Hugenholtz and colleagues adapted the recently developed technique of viral tagging to determine phage–host bacteria pairs in faecal samples from healthy humans. Briefly, they extracted viruses and stained them fluorescently. After binding to bacterial cells, this ‘tag’ was used to single sort and sequence pairs (that is, the bacterial cell and its attached fluorescent phage cargo). The authors identified 363 unique pairs, including some with previously unknown phages. Interestingly, the majority of phages could not bind more than one host species, making them unlikely agents of horizontal gene transfer between species in the human gut. However, phages from one donor could target over 40% of bacterial cells from another donor despite microbiome differences between the donors, which has implications for faecal microbiota transplantation.
Džunková, M. et al. Defining the human gut host–phage network through single-cell viral tagging. Nat. Microbiol. https://doi.org/10.1038/s41564-019-0526-2 (2019)
Mirzaei, M. K. & Maurice, C. F. Ménage à trois in the human gut: interactions between host, bacteria and phages. Nat. Rev. Microbiol. 15, 397–408 (2017)
About this article
Cite this article
Hofer, U. Pairing phages with their hosts in the human gut.

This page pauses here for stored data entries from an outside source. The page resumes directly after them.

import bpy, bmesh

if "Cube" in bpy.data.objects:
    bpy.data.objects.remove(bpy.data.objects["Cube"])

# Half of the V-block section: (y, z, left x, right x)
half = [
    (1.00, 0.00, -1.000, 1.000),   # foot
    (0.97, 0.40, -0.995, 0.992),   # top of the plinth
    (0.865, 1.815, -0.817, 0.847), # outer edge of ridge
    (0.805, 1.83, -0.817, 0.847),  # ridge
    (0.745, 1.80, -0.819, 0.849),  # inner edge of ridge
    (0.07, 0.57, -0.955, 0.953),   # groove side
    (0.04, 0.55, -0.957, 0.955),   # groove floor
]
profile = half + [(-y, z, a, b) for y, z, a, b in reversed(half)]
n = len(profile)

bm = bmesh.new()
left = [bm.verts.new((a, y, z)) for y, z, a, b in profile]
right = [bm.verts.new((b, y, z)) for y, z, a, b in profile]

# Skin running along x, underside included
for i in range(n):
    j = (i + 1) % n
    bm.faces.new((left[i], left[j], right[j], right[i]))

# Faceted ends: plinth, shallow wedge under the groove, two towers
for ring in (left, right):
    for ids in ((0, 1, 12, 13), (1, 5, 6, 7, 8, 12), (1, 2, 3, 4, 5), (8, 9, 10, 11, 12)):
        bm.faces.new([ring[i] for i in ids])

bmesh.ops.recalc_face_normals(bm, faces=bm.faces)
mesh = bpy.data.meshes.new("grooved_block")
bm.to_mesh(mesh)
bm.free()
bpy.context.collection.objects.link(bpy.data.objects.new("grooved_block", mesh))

Nat Rev Microbiol 17, 589 (2019). https://doi.org/10.1038/s41579-019-0258-6